Arrrggghhh Hope For
Teenage Boys & Schoolwork
Probably one of the most common questions we’ve gotten as we speak all over the country is “How in the world do I get my teenage son to do his schoolwork?” As the parents of these guys:
we’ve been there! There are days I’ve felt like jerking them (and me, too) bald-headed.
We’ve found that as boys enter the teen years they get very impatient with the endless (to them) preparation. They want to do real things. They want to be men.They want to know what’s the purpose of this stuff. Here’s how we put it in our book:
“Why do I have to learn this, anyway?”
What are some other distinctions about teaching boys? One is the way they perceive the world of knowledge. Often they need more than facts, they need the principles and reasons which undergird them. Why is this fact important?
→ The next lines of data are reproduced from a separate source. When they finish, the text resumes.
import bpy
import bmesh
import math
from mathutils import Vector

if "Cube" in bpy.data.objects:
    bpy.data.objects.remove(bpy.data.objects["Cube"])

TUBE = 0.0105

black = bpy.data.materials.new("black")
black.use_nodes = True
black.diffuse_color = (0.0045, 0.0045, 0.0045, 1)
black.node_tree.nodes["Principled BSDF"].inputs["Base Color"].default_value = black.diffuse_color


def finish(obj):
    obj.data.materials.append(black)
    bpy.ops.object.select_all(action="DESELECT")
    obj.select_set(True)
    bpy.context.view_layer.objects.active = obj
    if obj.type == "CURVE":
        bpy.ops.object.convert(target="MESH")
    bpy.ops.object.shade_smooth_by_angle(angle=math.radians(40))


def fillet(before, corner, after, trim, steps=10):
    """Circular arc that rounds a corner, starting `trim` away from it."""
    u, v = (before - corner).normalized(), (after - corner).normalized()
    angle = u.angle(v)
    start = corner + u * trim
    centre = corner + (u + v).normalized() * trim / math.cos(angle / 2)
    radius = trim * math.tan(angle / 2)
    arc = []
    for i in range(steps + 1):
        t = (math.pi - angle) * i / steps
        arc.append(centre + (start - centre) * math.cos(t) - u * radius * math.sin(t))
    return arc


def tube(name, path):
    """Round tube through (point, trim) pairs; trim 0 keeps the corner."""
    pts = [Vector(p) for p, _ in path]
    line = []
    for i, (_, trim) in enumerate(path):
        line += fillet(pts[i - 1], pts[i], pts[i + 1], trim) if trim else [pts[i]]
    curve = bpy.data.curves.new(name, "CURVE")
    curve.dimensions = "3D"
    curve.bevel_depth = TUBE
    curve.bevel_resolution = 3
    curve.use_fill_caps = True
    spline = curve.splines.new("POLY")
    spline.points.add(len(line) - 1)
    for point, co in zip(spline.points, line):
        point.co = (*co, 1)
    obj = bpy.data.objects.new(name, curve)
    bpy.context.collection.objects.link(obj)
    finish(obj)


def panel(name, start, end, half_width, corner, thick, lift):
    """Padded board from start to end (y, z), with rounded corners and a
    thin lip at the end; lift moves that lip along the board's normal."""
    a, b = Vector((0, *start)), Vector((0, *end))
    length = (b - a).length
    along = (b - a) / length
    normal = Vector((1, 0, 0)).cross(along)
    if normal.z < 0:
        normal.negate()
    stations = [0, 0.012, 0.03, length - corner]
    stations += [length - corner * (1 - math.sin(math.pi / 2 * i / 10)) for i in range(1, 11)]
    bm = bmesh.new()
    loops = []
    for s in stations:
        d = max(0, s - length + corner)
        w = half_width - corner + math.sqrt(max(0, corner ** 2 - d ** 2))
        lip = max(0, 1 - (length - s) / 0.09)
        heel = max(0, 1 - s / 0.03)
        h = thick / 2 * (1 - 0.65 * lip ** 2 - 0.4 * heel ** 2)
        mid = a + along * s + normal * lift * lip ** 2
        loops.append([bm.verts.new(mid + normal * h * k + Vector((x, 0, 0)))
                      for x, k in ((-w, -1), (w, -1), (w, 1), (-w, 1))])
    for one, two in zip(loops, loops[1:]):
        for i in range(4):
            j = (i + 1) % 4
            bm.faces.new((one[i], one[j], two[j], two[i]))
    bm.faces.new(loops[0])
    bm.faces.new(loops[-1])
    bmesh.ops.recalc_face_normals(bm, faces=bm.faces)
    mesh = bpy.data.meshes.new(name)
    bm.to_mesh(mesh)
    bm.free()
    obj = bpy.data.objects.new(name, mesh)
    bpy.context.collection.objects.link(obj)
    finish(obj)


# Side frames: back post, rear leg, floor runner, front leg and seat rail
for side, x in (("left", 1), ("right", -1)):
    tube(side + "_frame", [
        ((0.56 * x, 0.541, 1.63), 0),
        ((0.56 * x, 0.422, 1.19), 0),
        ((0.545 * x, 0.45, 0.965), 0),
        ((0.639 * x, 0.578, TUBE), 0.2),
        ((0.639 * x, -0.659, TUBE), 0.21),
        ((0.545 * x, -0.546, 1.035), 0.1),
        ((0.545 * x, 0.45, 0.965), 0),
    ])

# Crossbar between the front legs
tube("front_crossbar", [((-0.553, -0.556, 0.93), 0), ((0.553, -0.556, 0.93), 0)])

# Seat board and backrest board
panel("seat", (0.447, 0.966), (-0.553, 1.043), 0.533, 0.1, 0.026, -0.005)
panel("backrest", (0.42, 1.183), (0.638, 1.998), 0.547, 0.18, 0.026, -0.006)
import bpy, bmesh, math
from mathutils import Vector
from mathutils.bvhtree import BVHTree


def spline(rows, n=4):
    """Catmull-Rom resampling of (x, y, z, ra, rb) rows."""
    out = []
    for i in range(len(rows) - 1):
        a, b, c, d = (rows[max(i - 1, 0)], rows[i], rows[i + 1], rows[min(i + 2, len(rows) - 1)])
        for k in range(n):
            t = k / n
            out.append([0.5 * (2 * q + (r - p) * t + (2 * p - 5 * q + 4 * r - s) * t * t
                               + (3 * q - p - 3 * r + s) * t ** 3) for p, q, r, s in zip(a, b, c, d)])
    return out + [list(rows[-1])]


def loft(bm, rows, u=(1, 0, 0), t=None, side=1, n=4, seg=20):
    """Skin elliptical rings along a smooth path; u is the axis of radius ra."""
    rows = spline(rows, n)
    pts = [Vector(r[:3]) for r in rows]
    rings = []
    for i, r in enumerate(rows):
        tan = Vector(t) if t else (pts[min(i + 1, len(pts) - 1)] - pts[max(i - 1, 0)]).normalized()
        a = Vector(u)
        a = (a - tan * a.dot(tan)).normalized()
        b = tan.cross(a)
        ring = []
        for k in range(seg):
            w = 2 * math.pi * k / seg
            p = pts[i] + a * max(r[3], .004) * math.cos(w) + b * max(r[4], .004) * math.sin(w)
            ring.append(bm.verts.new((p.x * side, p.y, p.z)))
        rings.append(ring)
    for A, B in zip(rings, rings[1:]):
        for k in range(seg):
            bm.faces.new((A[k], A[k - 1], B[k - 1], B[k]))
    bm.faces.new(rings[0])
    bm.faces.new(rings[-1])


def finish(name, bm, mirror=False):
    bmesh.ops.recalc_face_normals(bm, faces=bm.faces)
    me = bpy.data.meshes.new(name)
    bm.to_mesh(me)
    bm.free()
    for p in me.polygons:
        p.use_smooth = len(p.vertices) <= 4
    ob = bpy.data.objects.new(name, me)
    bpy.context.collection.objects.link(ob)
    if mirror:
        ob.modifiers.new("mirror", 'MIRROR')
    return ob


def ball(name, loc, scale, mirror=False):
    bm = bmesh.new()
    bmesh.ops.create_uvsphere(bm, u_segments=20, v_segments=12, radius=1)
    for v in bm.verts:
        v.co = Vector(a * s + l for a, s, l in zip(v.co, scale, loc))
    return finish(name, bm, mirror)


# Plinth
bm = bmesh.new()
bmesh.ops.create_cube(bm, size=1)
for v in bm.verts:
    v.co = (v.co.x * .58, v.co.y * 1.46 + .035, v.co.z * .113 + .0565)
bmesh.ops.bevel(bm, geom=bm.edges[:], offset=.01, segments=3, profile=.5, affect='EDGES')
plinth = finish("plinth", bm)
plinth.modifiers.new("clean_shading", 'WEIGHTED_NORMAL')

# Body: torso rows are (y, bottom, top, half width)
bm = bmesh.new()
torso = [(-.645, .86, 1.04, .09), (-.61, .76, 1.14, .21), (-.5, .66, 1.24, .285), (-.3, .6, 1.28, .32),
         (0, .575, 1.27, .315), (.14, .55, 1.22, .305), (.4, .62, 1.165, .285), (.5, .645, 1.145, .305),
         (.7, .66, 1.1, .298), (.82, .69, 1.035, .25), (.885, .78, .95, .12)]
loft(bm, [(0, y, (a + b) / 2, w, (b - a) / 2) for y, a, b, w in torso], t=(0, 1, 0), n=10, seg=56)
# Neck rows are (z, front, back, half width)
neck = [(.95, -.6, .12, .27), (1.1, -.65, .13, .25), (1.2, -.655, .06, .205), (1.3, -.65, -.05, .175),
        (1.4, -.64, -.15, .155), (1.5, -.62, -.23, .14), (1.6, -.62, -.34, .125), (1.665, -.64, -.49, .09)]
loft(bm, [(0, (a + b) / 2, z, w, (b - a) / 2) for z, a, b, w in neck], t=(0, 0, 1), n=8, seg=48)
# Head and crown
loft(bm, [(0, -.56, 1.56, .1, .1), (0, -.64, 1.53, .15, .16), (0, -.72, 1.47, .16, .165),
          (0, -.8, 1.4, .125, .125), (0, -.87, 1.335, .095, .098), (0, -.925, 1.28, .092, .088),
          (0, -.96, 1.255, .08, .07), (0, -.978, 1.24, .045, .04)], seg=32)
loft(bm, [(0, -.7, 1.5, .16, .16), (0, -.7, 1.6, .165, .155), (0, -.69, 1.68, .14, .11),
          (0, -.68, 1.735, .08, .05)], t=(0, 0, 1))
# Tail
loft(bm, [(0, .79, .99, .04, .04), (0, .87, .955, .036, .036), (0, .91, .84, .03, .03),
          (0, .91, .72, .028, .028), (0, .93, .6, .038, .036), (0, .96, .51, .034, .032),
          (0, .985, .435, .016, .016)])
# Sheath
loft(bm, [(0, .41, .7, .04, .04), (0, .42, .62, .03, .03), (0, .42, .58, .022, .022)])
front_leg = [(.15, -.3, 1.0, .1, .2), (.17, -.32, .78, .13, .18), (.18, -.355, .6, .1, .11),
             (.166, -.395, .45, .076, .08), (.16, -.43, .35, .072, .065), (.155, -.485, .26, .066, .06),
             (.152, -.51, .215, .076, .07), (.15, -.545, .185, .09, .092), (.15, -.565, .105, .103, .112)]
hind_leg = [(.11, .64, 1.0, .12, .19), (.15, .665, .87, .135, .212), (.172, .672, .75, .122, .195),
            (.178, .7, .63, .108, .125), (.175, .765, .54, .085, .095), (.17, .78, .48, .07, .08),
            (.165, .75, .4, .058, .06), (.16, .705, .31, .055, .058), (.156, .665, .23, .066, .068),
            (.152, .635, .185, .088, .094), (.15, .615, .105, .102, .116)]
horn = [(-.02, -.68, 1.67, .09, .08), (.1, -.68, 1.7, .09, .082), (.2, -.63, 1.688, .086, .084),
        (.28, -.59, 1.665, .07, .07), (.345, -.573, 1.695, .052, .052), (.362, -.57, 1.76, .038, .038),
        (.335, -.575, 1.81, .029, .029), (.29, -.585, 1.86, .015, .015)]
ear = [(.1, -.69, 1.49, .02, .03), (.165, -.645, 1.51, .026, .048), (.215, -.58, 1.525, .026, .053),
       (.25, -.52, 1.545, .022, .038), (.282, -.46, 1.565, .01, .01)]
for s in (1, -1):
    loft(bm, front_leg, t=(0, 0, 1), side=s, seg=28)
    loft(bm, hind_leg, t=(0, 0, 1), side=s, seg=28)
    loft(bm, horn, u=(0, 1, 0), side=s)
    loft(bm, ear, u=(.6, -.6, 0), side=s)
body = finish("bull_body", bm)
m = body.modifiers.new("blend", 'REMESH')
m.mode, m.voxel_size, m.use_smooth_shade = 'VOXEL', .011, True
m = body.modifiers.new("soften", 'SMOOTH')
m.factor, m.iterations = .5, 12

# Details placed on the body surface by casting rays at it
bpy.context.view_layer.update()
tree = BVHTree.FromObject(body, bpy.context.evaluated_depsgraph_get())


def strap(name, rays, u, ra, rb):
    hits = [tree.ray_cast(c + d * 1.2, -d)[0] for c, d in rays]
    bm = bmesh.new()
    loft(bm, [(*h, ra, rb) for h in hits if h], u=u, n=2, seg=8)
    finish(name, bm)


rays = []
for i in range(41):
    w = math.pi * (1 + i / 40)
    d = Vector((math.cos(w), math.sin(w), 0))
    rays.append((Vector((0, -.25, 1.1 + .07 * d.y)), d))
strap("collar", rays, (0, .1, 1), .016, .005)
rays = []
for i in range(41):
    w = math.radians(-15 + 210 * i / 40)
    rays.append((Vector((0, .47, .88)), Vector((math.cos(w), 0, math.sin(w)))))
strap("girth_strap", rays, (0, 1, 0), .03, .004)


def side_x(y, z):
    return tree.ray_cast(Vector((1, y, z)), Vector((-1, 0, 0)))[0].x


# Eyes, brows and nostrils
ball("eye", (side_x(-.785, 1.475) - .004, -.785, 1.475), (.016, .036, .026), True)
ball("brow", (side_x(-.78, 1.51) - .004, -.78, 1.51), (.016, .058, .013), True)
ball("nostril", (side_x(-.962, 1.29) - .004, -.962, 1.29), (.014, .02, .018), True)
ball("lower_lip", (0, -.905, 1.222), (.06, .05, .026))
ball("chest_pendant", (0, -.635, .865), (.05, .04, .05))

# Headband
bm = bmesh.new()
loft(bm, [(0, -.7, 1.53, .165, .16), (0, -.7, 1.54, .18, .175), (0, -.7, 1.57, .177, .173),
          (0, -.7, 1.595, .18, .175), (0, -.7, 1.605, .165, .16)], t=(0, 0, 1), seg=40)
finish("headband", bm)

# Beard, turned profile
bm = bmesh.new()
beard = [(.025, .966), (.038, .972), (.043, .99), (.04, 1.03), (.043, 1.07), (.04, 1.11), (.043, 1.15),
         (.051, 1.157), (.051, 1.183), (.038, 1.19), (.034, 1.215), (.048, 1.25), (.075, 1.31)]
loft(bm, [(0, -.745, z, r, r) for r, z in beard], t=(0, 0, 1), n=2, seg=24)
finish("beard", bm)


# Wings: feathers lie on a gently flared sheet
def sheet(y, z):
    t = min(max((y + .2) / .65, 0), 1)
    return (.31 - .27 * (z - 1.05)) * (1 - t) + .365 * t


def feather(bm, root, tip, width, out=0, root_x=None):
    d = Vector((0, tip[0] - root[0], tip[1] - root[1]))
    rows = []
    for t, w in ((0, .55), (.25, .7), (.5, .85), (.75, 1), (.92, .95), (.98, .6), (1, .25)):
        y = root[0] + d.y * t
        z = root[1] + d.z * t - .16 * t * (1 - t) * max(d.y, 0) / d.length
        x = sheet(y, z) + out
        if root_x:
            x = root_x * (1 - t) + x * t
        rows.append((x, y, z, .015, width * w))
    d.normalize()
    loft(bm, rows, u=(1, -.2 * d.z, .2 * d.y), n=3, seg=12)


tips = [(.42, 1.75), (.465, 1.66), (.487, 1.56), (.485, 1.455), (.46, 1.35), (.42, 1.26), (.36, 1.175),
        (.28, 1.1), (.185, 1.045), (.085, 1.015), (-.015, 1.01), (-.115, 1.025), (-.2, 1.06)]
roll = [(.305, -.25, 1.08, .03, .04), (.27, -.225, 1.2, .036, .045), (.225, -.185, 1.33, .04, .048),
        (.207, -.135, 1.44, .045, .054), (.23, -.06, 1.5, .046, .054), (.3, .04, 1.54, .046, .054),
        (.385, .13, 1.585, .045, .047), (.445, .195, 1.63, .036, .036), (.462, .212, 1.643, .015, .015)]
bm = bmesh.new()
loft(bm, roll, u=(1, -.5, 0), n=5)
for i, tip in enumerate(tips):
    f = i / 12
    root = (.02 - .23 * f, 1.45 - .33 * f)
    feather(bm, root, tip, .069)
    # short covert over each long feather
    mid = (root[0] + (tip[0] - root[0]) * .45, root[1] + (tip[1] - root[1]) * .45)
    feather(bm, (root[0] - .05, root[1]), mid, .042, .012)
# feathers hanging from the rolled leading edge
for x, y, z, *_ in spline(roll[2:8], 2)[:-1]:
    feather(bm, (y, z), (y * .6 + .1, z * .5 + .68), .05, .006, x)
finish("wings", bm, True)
What is the purpose for studying this material at all? Will it ever be useful, or are we just collecting data to archive in our brains?
This makes discussion of ideas paramount. They need to see through the plots of the books they read and discern the author’s theme and message. They need to recognize the philosophy and worldview expressed in art and entertainment; when they understand there’s more to the painting or music than the picture or melody, it becomes more relevant to them. How does the philosophy of the scientist or historian affect the work they do?
They need practical applications for the material they’re learning, too. Hal often found courses in college which only seemed to prepare the student for the next class; the connection to life beyond the academy was seldom made clear. A mother asked him recently whether her son, who planned to study agriculture in college, really needed high school chemistry, since he didn’t see a connection with his ultimate interest. Hal suggested she might look for people in real-world agriculture that could show him how principles in chemistry are used to test soil composition, to figure pesticide and fertilizer application, to medicate animals and optimize crop processing. A hammer is a more valuable tool when you recognize the existence of nails.
What’s your goal, son?
Even at younger levels, you can give your boys real problems to solve. Use similar triangles to measure the height of trees in your yard. Let them figure out the surface area of a room – subtracting the area of windows and doors – before buying paint. Encourage them to apply basic economic principles to their business – how many yards will they be asked to rake if they do it for free, or if they charge $20? Challenge them to remember Bible verses or historical examples that apply to current events. Real world examples give your sons a handle on why they’re learning these things.
What about subjects that don’t have an obvious application, other than fulfilling a requirement somewhere? If you can’t think of the real-world use of that subject, then look to your son’s goals for motivation. “Son, what do you think you’d like to do for a living? Do you realize you’ll need to learn this material in order to qualify for that training?” With younger students, it’s not so important – everything requires more education than they’ve gotten so far.
Just like our eldest son and the Gilbert & Sullivan song, your sons need to understand that school is not something to live through and get past, but training and preparation for their future. It provides the building blocks for whatever God has planned for his life.
Boys respond well to short-term goals, too. They want to conquer things. They want to know there is an end that can be attained as well; one of the most discouraging sights to the westbound pioneers was the endless peaks of the Rockies and Sierras revealed as they struggled to the top of each new mountain. If a boy doesn’t know what he is expected to do in a day, he may begin to ask himself, “Why finish math? Mom is just going to think up something else for me to do!” This can drag out the school day and breed frustration on all sides. Nagging results and schoolwork doesn’t.
We found it very helpful to give the boys a list of the day’s assignments and tell them they are free to go as soon as the list is complete – and not free at all for computer or recreational reading or going outside, until it is. Then you’ve made finishing school his problem – and his goal. It makes school something to be conquered.
Our boys like to figure out how much they have left before the end of the year. Our school calendar varies a great deal because we are often traveling or pursuing interesting opportunities which may take us away from the books for a while. Our rule, though, is that school is out when the books are done.
As long as a boy is not discouraged by a seemingly insurmountable task, a goal is extremely motivating. The more objective you can make the list, the less emotional it becomes. The less nagging and guilt come into the picture, the better it will work.
What a pleasure to have a young man get up early and announce mid-morning, “My schoolwork’s done!”
Raising Real Men: Surviving, Teaching and Appreciating Boys, Pages 164-167, © 2010 Hal & Melanie Young
That’s just a little bit about what we share about teaching and raising sons in Raising Real Men, but maybe it will give you some ideas!